A range of evidence has been put forward by organisations such as the Australian Academy of Science and NASA in support of recent climate change occurring as a result of human activities (ACSES092). Remote sensing technologies and ice core analysis have provided data which is interpreted using climate models and computer simulations (ACSES091). Changes in near-surface air temperatures indicate that temperatures have increased in recent decades and are continuing to do so at an increasing rate. These data are corroborated by satellite observations of Earth’s surface and lower atmosphere temperatures, and measurements of the heat absorbed by the oceans. In addition, data indicate widespread melting of mountain glaciers and ice caps, retreat of ice sheets, sea level rise, increases in average water vapour content in the atmosphere and a shift in weather systems. Analysis of gas concentrations in the atmosphere and ice cores indicates that greenhouse gas levels have increased as a result of emissions from human activities over the twentieth century, and the majority of scientists believe that these atmospheric changes are linked to global temperature increases. Although there is disagreement about the magnitude of human-induced climate change, and some scientists contend that it has no significant role, most agree that these data indicate human activity is responsible for the majority of measured global warming (ACSES092).
Long range climate predictions are derived from computer models and geological analogues. Computer models incorporate a range of factors, and are tested by their ability to simulate present climate at global and continental scales (ACSES091). Analogues from geological time and recent centuries are used to study how the climate has responded to increased greenhouse gases in the past. Both approaches indicate that, in the absence of changes in any other factors, a continued increase in greenhouse gas concentrations should result in continued global warming and associated climatic changes. Predictions at a regional scale are less reliable than global predictions, owing to changes in atmospheric circulation and other regional factors, but it is likely that changes in surface and ocean temperature will lead to changes in the distribution of some species of plants and animals, with flow on effects for ecosystems (ACSES097). The United Nations Kyoto Protocol and the establishment of the Intergovernmental Panel on Climate Change aim to secure global commitment to a significant reduction in greenhouse gas emissions over the next decades, with the aim of significantly reducing long-term global warming (ACSES096).
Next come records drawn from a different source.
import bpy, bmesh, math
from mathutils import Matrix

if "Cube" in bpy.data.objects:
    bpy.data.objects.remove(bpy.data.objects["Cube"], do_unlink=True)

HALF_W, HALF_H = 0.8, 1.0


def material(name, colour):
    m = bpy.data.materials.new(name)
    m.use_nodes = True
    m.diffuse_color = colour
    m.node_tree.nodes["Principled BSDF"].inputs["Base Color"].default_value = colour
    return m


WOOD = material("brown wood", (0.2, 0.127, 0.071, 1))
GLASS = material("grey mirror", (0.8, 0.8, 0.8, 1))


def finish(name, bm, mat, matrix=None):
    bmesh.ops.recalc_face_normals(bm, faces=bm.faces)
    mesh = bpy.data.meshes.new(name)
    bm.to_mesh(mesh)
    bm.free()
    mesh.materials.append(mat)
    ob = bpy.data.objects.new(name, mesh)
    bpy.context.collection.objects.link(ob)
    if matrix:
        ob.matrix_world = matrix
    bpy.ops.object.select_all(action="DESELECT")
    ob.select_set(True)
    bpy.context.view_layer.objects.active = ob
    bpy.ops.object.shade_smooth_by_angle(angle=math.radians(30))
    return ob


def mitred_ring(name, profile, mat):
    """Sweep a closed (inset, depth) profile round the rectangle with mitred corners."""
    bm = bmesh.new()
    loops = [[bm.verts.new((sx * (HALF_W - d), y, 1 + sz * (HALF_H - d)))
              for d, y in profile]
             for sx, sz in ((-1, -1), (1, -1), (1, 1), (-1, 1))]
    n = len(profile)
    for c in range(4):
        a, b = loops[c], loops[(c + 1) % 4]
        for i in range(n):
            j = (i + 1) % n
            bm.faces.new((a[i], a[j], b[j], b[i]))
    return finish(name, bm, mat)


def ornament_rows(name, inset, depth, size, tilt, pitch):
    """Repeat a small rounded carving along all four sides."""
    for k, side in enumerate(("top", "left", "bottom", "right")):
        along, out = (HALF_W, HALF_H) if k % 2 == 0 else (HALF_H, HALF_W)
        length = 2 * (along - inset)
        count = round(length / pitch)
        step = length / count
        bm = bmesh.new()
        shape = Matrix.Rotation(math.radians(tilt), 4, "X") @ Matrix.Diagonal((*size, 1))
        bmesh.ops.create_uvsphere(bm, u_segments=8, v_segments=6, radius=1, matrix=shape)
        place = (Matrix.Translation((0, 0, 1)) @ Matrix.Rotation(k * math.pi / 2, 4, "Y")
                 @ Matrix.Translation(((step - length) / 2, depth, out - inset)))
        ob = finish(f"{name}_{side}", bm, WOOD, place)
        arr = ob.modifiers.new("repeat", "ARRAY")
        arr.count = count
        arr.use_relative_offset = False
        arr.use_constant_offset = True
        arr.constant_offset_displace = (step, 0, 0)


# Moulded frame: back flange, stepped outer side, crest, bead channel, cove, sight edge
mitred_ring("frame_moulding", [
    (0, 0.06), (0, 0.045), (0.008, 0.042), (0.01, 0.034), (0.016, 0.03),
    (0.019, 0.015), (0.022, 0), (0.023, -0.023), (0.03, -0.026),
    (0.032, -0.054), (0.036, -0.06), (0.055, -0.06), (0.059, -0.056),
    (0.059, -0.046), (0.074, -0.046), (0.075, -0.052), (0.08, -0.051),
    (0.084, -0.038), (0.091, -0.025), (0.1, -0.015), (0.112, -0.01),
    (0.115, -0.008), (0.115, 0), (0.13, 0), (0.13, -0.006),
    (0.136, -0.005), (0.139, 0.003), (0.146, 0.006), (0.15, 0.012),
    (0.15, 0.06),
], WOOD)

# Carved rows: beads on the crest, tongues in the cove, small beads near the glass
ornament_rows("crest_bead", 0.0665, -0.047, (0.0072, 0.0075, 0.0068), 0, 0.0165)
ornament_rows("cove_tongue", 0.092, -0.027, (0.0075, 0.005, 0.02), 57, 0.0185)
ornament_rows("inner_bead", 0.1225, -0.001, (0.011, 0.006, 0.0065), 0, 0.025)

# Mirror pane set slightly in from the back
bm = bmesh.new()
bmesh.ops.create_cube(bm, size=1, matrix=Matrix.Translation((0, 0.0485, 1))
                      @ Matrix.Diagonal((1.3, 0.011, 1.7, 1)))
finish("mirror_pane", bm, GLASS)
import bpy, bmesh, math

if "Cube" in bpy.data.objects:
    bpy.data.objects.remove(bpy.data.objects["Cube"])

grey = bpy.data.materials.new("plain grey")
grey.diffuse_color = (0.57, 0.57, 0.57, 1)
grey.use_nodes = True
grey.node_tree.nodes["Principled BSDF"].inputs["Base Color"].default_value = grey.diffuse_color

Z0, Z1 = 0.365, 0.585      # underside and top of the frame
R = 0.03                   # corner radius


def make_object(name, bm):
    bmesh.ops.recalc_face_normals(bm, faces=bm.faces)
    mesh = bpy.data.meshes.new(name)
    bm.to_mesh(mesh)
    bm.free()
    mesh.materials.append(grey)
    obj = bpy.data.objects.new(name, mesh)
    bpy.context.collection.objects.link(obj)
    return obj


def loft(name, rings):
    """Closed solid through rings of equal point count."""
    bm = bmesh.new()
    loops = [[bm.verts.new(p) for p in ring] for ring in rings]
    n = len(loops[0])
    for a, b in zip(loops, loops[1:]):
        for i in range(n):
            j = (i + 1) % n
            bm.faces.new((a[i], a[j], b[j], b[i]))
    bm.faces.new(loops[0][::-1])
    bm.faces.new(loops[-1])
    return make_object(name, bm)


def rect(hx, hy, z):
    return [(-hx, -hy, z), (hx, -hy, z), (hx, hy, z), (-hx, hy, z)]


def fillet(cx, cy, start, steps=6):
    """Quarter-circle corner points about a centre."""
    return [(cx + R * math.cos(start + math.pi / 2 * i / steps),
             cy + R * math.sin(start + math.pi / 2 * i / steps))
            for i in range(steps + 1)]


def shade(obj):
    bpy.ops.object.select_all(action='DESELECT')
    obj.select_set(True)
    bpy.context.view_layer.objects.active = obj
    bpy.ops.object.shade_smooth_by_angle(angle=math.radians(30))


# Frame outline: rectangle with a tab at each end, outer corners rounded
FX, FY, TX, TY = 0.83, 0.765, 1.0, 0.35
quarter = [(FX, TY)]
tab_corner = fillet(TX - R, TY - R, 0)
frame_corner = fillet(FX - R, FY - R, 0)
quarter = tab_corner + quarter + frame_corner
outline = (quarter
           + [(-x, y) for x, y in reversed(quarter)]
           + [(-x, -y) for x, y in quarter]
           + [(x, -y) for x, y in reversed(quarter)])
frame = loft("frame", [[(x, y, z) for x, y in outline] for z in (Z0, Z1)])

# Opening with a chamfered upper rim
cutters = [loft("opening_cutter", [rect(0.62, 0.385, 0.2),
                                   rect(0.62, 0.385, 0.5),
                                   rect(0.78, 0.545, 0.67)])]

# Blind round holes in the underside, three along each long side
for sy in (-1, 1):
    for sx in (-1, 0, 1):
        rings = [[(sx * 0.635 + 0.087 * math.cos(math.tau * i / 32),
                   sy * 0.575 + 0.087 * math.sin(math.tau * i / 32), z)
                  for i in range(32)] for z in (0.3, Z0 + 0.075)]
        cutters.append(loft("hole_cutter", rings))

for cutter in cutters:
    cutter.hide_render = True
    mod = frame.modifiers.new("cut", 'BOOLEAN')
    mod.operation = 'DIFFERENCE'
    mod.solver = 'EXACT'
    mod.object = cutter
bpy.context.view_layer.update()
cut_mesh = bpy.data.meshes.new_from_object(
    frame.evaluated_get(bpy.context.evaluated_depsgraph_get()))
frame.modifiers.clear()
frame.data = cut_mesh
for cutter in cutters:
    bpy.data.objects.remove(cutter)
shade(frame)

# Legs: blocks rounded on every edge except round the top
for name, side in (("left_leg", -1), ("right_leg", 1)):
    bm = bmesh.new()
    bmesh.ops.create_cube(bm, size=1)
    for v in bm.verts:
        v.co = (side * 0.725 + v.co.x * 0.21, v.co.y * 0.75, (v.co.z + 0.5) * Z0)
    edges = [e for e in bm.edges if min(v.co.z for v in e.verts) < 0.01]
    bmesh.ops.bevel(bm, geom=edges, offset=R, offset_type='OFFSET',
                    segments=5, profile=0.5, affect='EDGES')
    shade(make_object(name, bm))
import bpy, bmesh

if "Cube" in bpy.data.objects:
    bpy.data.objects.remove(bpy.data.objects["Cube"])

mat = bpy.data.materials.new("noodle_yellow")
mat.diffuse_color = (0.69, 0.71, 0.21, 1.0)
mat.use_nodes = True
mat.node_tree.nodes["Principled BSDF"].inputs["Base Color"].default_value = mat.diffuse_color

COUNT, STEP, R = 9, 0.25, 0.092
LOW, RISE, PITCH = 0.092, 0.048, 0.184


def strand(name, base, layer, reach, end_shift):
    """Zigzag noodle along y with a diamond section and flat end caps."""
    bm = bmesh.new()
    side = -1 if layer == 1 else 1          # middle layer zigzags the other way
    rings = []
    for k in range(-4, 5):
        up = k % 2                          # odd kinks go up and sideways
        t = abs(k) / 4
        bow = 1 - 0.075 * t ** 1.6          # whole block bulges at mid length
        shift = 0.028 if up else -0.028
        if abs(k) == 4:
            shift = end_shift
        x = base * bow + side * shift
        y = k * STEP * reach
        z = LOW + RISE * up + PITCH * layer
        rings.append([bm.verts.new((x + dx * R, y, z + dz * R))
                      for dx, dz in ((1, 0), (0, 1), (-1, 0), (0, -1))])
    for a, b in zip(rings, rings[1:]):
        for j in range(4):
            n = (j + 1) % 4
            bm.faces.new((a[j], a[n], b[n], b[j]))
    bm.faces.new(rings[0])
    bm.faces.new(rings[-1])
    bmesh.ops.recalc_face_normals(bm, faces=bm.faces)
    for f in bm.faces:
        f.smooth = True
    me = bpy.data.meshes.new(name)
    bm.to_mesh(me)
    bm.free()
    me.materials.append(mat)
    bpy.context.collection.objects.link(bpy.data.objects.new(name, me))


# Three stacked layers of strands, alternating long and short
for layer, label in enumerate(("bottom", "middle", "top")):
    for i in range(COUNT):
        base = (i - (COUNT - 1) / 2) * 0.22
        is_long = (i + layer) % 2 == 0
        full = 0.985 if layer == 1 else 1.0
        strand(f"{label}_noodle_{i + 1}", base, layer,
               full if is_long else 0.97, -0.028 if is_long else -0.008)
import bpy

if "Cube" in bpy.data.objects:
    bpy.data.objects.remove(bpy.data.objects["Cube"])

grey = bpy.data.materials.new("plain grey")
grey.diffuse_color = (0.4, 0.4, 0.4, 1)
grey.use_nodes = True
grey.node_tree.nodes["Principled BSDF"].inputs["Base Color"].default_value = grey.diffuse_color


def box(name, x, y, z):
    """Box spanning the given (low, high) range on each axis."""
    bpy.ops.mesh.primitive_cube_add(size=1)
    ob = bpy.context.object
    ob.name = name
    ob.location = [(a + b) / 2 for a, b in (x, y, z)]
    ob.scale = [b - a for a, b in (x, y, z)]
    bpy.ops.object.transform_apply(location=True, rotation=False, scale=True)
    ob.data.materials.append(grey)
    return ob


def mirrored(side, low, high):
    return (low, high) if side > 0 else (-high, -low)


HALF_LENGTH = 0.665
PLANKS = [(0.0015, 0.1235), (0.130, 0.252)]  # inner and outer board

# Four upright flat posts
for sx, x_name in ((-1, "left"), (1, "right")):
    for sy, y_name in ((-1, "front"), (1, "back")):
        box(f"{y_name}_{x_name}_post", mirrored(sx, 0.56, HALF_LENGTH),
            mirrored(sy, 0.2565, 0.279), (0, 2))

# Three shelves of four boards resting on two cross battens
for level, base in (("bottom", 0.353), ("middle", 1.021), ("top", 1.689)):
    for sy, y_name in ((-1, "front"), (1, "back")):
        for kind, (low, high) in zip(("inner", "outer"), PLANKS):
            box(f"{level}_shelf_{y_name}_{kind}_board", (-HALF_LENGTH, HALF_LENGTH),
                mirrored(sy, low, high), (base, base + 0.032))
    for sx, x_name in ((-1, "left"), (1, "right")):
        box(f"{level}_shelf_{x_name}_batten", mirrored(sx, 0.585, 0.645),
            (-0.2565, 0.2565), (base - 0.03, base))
Climate change science involves a range of uncertainties, which mean that the scientific community cannot predict future warming precisely, or detail exactly how climate change will affect particular regions. Models improve as the scientific community collects, shares and analyses more data, but even though models can be improved, they will always struggle to make reliable predictions for systems in which small changes can have large effects (ACSES095). However, although scientific models cannot predict the exact trajectory of change, they do provide significant evidence that climate change is occurring and that future global warming is likely. Decisions about actions to mitigate this effect depend on the perception of risk by individuals, communities, governments and international agencies and reflect their social, economic and ethical values (ACSES093).